Out of this family, one child remained, James Bryson Stevens who would have been 2 years old when his parents and baby brother died leaving him an orphan. He was not named on the gravestone, so I wondered what had happened to him and whether he would even be traceable if he had entered state care. But amazingly he appears alive and well in the 1891 census which records a James B Stevens aged 10 living in Mentone Avenue with Margaret Esplin, the woman his mother had worked for prior to marrying Thomas. She was by that time a widow, living on private means. There is no way of knowing if Margaret Esplin and her former employee Elizabeth had been friends but such an act of kindness and generosity does seem to suggest there was a strong connection between them.
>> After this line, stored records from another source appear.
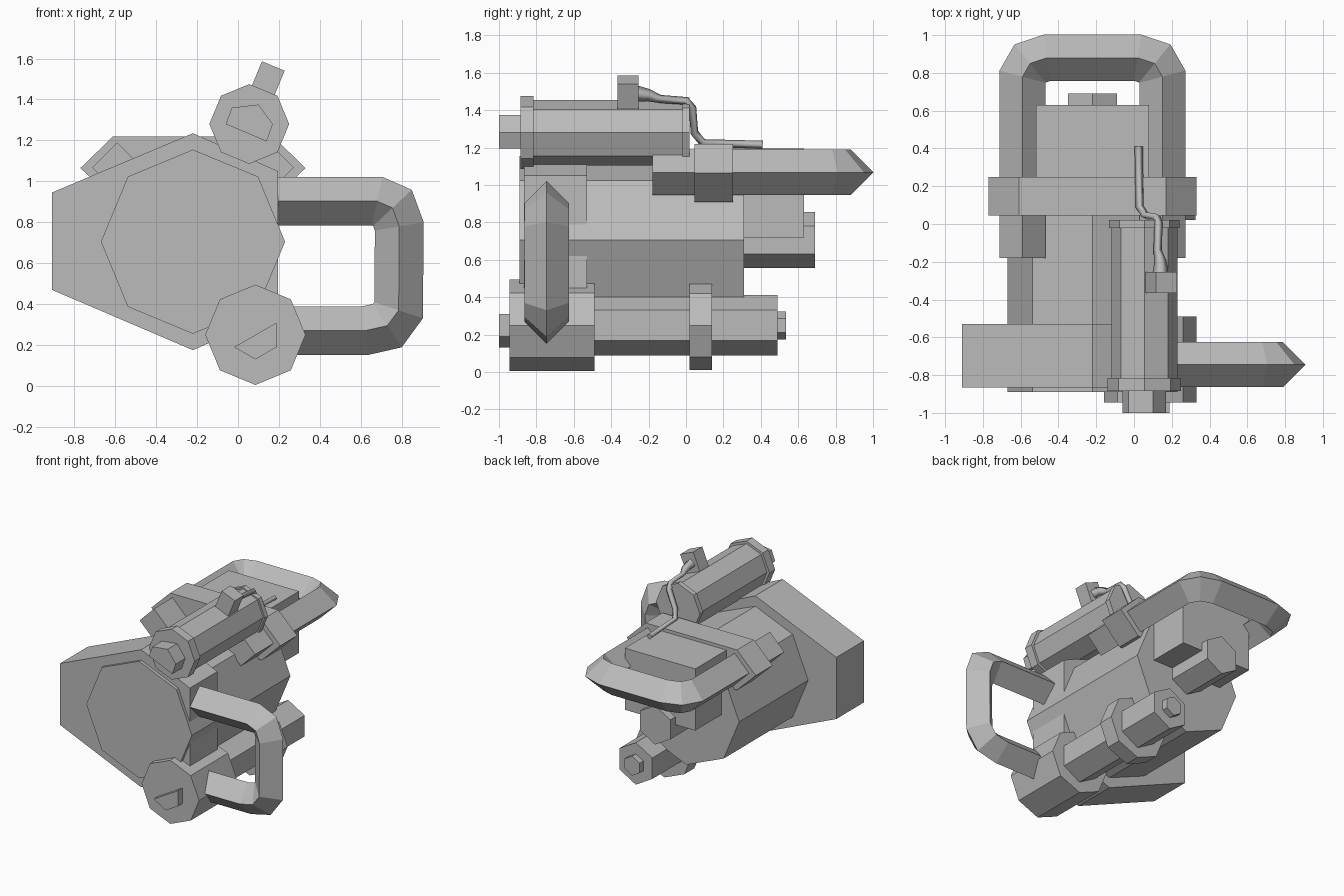
import bpy, bmesh, math
from mathutils import Vector

if "Cube" in bpy.data.objects:
    bpy.data.objects.remove(bpy.data.objects["Cube"])

grey = bpy.data.materials.new("plain_grey")
grey.use_nodes = True
colour = (0.5, 0.5, 0.5, 1)
grey.diffuse_color = colour
grey.node_tree.nodes["Principled BSDF"].inputs["Base Color"].default_value = colour


def finish(name, bm):
    bmesh.ops.recalc_face_normals(bm, faces=bm.faces)
    mesh = bpy.data.meshes.new(name)
    bm.to_mesh(mesh)
    bm.free()
    mesh.materials.append(grey)
    obj = bpy.data.objects.new(name, mesh)
    bpy.context.collection.objects.link(obj)
    return obj


def prism(name, outline, y0, y1):
    """Extrude an (x, z) outline along y."""
    bm = bmesh.new()
    face = bm.faces.new([bm.verts.new((x, y0, z)) for x, z in outline])
    ext = bmesh.ops.extrude_face_region(bm, geom=[face])["geom"]
    moved = [v for v in ext if isinstance(v, bmesh.types.BMVert)]
    bmesh.ops.translate(bm, verts=moved, vec=(0, y1 - y0, 0))
    return finish(name, bm)


def ngon(centre, radius, sides):
    """Regular polygon with one corner pointing up."""
    steps = [math.tau * i / sides for i in range(sides)]
    return [(centre[0] + radius * math.sin(a), centre[1] + radius * math.cos(a)) for a in steps]


def diamond_tube(name, path, normal, half):
    """Sweep a diamond section along a flat path with mitred corners."""
    bm = bmesh.new()
    path, normal = [Vector(p) for p in path], Vector(normal)
    rings = []
    for i, p in enumerate(path):
        a = (p - path[i - 1]).normalized() if i else None
        b = (path[i + 1] - p).normalized() if i < len(path) - 1 else a
        a = a or b
        t = (a + b).normalized()
        side = t.cross(normal) * half / t.dot(a)
        up = normal * half
        rings.append([bm.verts.new(p + d) for d in (side, up, -side, -up)])
    for r, s in zip(rings, rings[1:]):
        for k in range(4):
            m = (k + 1) % 4
            bm.faces.new((r[k], r[m], s[m], s[k]))
    bm.faces.new(rings[0])
    bm.faces.new(rings[-1])
    return finish(name, bm)


# Main housing with front flange, rear box and rear nut
hub = (-0.22, 0.705)
prism("main_body", ngon(hub, 0.45, 8), -0.89, 0.31)
prism("front_flange", [(-0.91, 0.945), (-0.22, 1.235), (0.195, 1.05),
                       (0.195, 0.36), (-0.22, 0.175), (-0.91, 0.47)], -0.865, -0.53)
prism("rear_box", [(-0.52, 0.72), (0.08, 0.72), (0.08, 1.195), (-0.52, 1.195)], 0.1, 0.63)
prism("rear_nut", ngon(hub, 0.15, 6), 0.25, 0.69)

# Lower cylinder
low = (0.085, 0.25)
prism("lower_collar", ngon(low, 0.245, 8), -0.945, -0.49)
prism("lower_cylinder", ngon(low, 0.162, 6), -0.55, 0.49)
prism("lower_ring", ngon(low, 0.24, 8), 0.02, 0.14)
prism("lower_end_bolt", ngon(low, 0.075, 6), 0.45, 0.535)
prism("lower_front_wedge", ngon(low, 0.12, 6)[1:5], -1.0, -0.92)

# Upper cylinder
top = (0.055, 1.28)
prism("upper_cylinder", ngon(top, 0.175, 8), -0.85, 0.01)
prism("upper_front_collar", ngon(top, 0.195, 8), -0.885, -0.815)
prism("upper_rear_collar", ngon(top, 0.187, 8), -0.02, 0.02)
prism("upper_front_tip", [(-0.06, 1.28), (-0.03, 1.36), (0.10, 1.375),
                          (0.17, 1.28), (0.14, 1.195)], -1.0, -0.85)

# Knob standing radially on the upper cylinder
out = Vector((math.sin(math.radians(22.5)), math.cos(math.radians(22.5))))
across = Vector((out.y, -out.x)) * 0.06
base = Vector(top)
prism("knob", [base + out * r + across * s for r, s in
               ((0.14, -1), (0.14, 1), (0.307, 1), (0.307, -1))], -0.365, -0.255)

# Clamp that holds the rear handle
prism("handle_clamp", [(-0.77, 1.065), (-0.61, 1.22), (0.17, 1.22),
                       (0.33, 1.065), (0.17, 0.91), (-0.61, 0.91)], 0.045, 0.25)

# Rear handle, half a path mirrored about its centre line
half_path = [(-0.37, -0.18), (-0.37, 0.78), (-0.33, 0.85), (-0.24, 0.88)]
loop = half_path + [(-x, y) for x, y in reversed(half_path)]
diamond_tube("rear_handle", [(x - 0.22, y, 1.068) for x, y in loop], (0, 0, 1), 0.122)

# Side handle
side_path = [(0.12, 0.903), (0.68, 0.903), (0.755, 0.87), (0.788, 0.78),
             (0.785, 0.37), (0.73, 0.295), (0.62, 0.27), (0.2, 0.27)]
diamond_tube("side_handle", [(x, -0.745, z) for x, z in side_path], (0, 1, 0), 0.119)

# Bent pipe from the knob to the rear box
curve = bpy.data.curves.new("bent_pipe", "CURVE")
curve.dimensions = "3D"
curve.bevel_depth = 0.022
curve.bevel_resolution = 0
curve.use_fill_caps = True
points = [(0.14, -0.27, 1.49, 2), (0.14, -0.2, 1.48, 1.5), (0.125, -0.14, 1.46, 1),
          (0.13, 0.0, 1.45, 1), (0.12, 0.035, 1.41, 1), (0.06, 0.045, 1.28, 1),
          (0.03, 0.09, 1.225, 1), (0.025, 0.41, 1.215, 1)]
spline = curve.splines.new("POLY")
spline.points.add(len(points) - 1)
for sp, (x, y, z, r) in zip(spline.points, points):
    sp.co, sp.radius = (x, y, z, 1), r
curve.materials.append(grey)
pipe = bpy.data.objects.new("bent_pipe", curve)
bpy.context.collection.objects.link(pipe)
Margaret Esplin died in 1900. What happened next for James Bryson Stevens does then become much more difficult to determine. Frustratingly, he seemed to vanish from Scottish records or records in England. I wondered if he had changed his name, or headed overseas. Interestingly a James Bryson Stevens appears in a Canadian family tree on Ancestry UK. The birth date is slightly out, being recorded as 1883 but the birth place is Edinburgh although the parents are unknown. This James Bryson Stevens marries twice, first to Eliza Elizabeth Sheffield, and then to Ida Mae Reynolds. He has one child with Eliza and nine with Ida. He died in 1954 aged 71 in Toronto, Ontario. The decade between 1901 and 1911 saw the largest loss of population in Scotland by migration in one decade yet recorded. It would be easy to see why a nineteen year old with no family ties in Edinburgh and an uncertain future would look further afield to somewhere like Canada. Is the James Bryson Stevens in Canada the boy who was born in Portobello? With nearly the whole Stevens family disappearing within about 10 years, the idea that James might have survived and gone on to create a whole new life for himself with a large family of his own is a heart-warming one. I certainly hope that this is what happened. But the kindness of Margaret Esplin is much more certain and without her support, it is unlikely that James would have survived to have had any sort of future.